This will make their participation sound and effective. They should have the upper hand and the final say on any matter related to their life including but not limited to their built environment. Without empowering the public to be decision makers not observers, public participation will not be as rewarding. I strongly believe that muting or omitting public participation is the key to failure for urban projects and initiatives at disaster risk reduction.
Two years ago I completely believed that public participation can have a positive impact on how our cities functions.But I also do agree with the opposition’s remark, it is indeed very hard to make it work. During my work for the Master’s dissertation, where I worked with OSGeo and local authorities to apply the concept of VGI (Volunteered Geographical Information) for my home town, I faced numerous issues such as political and economic capacity, public interest and the main issue was with managing the entire work force.
Now I think, public participation should be properly governed and monitored by educational institutes, where “x” institute becomes the prime office which will provide guidance to the general public at a specified geographical zone or locality. This could be one of the ways by which academician’s involvement in public participation could be utilized to it’s full potential
Reinaldo Martínez
In reply to mapdhritiraj.
All the cases of failed participation only prove that it has been improperly approached. We have probably the less disciplined, most informal and the most apathic audience in the world, yet we made participatory sessions work, by simply applying the proper method, the tested systems and the proven approach. Tap Sherry Arnstein “The Staircase of Citizen Participation”, http://partnerships.org.uk/part/arn.htm and also The Community Toolbox http://ctb.ku.edu/en.
Dear Mapdhritiraj and Amal Mohammed: Thank you for your latest remarks.
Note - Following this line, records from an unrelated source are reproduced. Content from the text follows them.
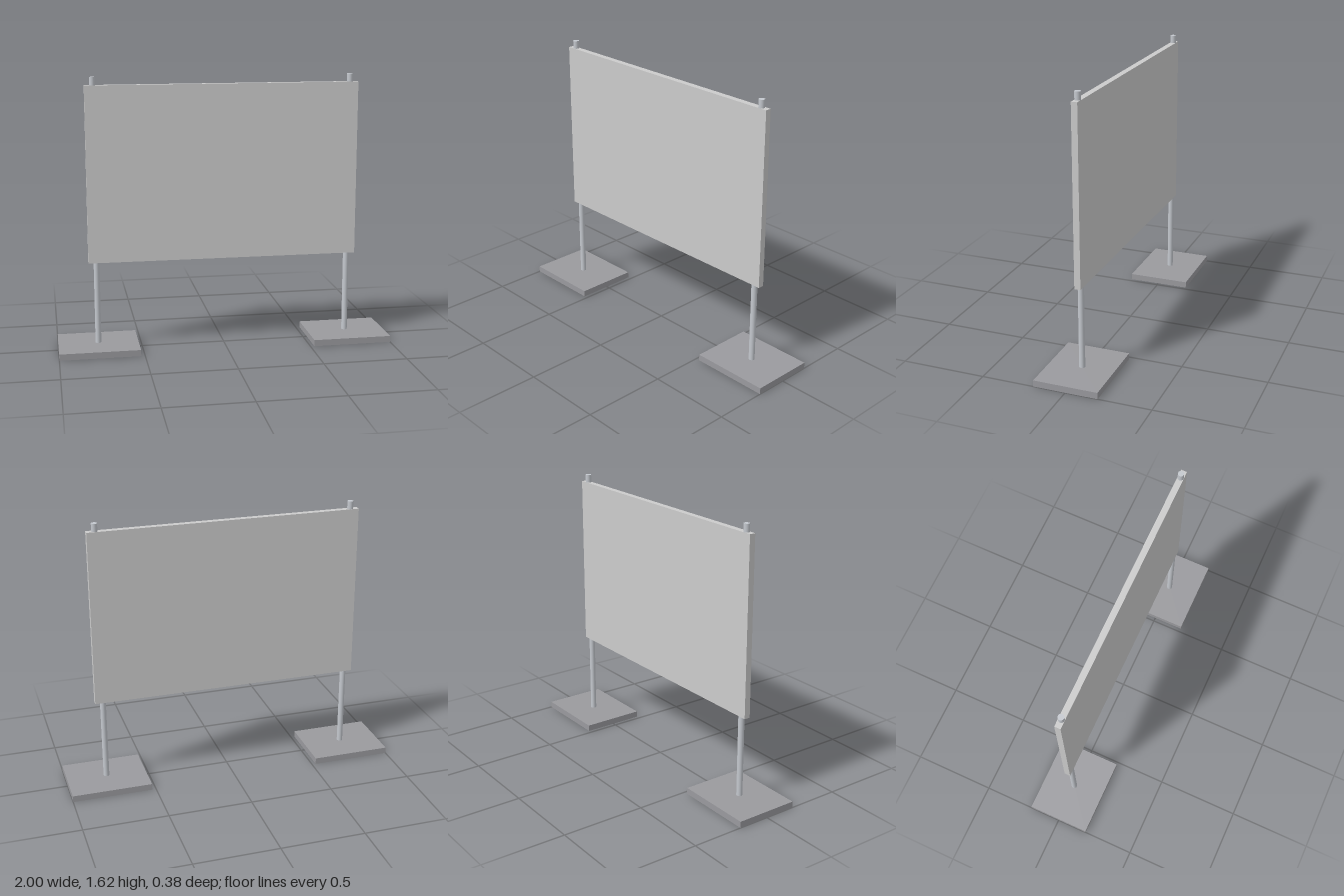
import * as THREE from 'three';

export function createModel() {
  const group = new THREE.Group();
  const panelMat = new THREE.MeshStandardMaterial({ color: 0xcccccc });
  const poleMat = new THREE.MeshStandardMaterial({ color: 0xc4c8ce });
  const baseMat = new THREE.MeshStandardMaterial({ color: 0x9a9a9e });

  const add = (name, geometry, material, x, y) => {
    const mesh = new THREE.Mesh(geometry, material);
    mesh.name = name;
    mesh.position.set(x, y, 0);
    group.add(mesh);
  };

  // flat display board
  add('panel', new THREE.BoxGeometry(1.62, 1.045, 0.036), panelMat, 0, 1.0525);

  // each side: a pole through the board, standing on a plate
  const poleBottom = 0.002, poleTop = 1.622;
  for (const [side, s] of [['left', 1], ['right', -1]]) {
    add(side + 'Pole', new THREE.CylinderGeometry(0.0175, 0.0175, poleTop - poleBottom, 32),
      poleMat, s * 0.762, (poleTop + poleBottom) / 2);
    add(side + 'BasePlate', new THREE.BoxGeometry(0.476, 0.038, 0.38), baseMat, s * 0.762, 0.019);
  }
  return group;
}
You raise different points of view that remind us that the analysis of PP advantages and limitations must continue….
Olusanya Tope Graham
Public Participation is the key to success for urban projects and initiatives aimed at Disaster Risk Reduction.
For effective risk reduction and implementation of appropriate solutions to Community problems/problems of public interest, decision-makers must involve the community members. This is because, although decision-makers due to their expertise and experience are in the position to proffer solutions to problems of public interest, community members from all works of life know their environment better and Public participation should be seen as fact finding or research. When these contributions from the Community members are put together by the decision-makers using their expertise and experience, the outcome will be a more lasting, all encompassing, effective and sustainable solution to the identified problems.
In other words, Community/ Public Participation provides a concrete base for finding effective and sustainable solutions to community problems by the decision-maker. This in turn gives the Community members a sense of belonging and brings about their effective participation in the implementation of these solutions and sustenance.
Community Participation i believe is the Key to finding solution to Community Problems and its effective implementation.
Christopher Bryant
Hello, you are completely correct! And as some else put it recently, when public participation is a failure it is because it has not been properly organized, which includes properly communicating with different segments of the population (e.g. teenagers generally require a different approach compared to seniors!). which is necessary to mobilize them effectively. Christopher Bryant
This debate about public participation attracted an interesting and international audience: 127 direct votes, 1086 visits from 424 people from more than 60 countries, about 38 comments on the blog, and nearly 17,000 followers in social media (LinkedIn and paid adds in Facebook). Thank you all for your contribution!